    Being a true Balti-moron, I continue to support our history by supporting the name “Pigtown”. I could have chosen to live in Federal Hill, Canton, or back in my hometown of Catonsville, but I have watched this city come back to life, and I wanted to be a part of its revitalization. I remember Pigtown when it was a proud place for people to live. I am dedicating my spare time to bring that memory to a reality. My best motivation is the critics – give it time, because if I could take you back in time 20 years ago, you would be saying the same thing about places like Federal Hill, Locust Point, Canton, Butchers, Brewers, and Patterson.

  29. epsilonicuson 27 Oct 2009 at 12:22 am

    I do not think Pigtown will become like Federal Hill. It is too residential.

    Also, it is not a problem that the area is called Pigtown. It brings a historic sense to it. It captures the history of the area. Washington Village does not. Many people moving into the area appreciate that.

    I think it will look more like Fells Point. There may be some bars but it will not overdue it like Federal Hill. Or maybe it will turn into Ridgely’s Delight. More residential with maybe some small businesses.

  30. hailon 01 Dec 2009 at 5:36 pm

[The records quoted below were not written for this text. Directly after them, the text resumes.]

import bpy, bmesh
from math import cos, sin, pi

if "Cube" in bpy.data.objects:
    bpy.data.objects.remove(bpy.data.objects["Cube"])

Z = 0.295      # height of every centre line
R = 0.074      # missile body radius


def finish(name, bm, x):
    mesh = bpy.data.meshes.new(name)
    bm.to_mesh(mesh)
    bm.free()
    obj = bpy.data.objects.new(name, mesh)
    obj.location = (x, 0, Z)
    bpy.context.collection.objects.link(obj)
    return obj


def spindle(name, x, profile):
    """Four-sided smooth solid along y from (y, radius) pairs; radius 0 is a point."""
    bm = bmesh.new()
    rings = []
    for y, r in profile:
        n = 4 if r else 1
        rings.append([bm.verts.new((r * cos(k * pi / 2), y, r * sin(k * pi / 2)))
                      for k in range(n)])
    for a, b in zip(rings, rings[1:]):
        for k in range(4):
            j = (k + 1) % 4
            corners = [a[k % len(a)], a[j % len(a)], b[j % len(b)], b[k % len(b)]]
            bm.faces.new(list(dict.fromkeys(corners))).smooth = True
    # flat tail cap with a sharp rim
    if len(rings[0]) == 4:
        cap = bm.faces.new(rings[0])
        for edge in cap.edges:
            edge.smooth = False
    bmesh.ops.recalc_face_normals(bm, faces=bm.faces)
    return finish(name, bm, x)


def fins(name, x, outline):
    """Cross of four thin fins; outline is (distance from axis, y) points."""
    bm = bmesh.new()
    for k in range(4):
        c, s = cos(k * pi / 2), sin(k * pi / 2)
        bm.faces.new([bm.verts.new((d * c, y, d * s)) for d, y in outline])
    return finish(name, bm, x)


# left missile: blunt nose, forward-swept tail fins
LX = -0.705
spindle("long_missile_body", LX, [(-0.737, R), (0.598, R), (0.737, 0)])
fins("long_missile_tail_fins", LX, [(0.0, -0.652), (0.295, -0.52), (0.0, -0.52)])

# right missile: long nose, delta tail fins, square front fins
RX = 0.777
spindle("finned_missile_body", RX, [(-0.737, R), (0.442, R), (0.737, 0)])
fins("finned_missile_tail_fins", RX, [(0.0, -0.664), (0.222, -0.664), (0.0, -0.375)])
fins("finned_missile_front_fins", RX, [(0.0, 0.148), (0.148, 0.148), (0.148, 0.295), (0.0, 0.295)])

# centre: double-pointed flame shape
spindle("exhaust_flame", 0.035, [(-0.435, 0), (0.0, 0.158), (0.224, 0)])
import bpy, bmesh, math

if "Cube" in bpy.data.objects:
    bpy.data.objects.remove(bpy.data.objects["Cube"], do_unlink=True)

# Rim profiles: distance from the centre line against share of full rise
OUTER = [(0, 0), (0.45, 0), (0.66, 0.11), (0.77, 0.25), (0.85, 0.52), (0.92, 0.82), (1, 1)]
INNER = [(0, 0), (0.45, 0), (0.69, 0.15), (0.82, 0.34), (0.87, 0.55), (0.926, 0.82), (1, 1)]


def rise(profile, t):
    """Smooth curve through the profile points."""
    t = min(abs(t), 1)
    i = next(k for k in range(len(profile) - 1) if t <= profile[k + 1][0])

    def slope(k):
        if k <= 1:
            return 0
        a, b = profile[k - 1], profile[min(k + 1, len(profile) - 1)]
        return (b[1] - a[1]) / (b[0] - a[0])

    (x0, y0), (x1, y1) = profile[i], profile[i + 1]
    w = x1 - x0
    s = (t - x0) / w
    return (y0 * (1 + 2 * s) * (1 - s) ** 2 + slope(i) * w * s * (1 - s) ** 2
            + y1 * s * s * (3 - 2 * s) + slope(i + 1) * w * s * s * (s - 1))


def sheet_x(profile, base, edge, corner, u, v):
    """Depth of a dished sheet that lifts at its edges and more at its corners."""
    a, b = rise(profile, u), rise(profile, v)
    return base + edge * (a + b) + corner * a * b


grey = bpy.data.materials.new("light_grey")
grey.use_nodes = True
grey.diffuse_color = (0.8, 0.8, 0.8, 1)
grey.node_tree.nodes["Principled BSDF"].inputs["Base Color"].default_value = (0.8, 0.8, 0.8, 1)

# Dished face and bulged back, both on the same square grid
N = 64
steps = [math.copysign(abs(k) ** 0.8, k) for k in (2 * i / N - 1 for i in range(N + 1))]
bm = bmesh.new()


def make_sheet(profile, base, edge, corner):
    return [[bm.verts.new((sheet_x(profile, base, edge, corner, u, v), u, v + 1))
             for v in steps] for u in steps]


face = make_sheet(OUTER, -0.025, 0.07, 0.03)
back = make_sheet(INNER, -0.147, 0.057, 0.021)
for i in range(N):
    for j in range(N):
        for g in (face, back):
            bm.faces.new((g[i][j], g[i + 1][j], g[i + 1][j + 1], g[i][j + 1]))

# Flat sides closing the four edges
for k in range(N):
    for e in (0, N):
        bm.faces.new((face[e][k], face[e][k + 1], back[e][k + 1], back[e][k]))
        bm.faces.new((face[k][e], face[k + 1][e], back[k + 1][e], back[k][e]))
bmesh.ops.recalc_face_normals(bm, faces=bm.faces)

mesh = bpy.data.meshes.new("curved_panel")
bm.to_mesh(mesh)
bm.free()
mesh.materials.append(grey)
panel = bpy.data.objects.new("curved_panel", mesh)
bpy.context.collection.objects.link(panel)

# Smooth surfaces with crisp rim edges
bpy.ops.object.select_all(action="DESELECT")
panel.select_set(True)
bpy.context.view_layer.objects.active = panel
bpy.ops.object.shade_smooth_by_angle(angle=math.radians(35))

    Well, whatever happens, I hope that it will turn around. i am willing to take a risk and buy a property on the 900 block and hope that the future has great plans for pig town / washington village. I work at UMMC and I’m hoping that more of the employees will think about moving closer to work. I woldn’t mind having some bars. To those of you who said that pigtown is so great and it has its own feel and history, you need to take a look at the borded up homes aroud this area. If bars want to come in and replace the boarded up homes with entertainment and a history of their won, I welcome them.

  31. davebon 24 Mar 2010 at 7:12 pm

    I just got a place on the 1100 block of Washington Blvd. I love the area and the fact that so much rehabbing is happeneing. It is walking distance to the University and the Inner Harbor.

Trackback URI | Comments RSS

Leave a Reply

You must be logged in to post a comment.

Similar Posts
Baltimore Blog - Real Estate, Development, and Life in Baltimore Maryland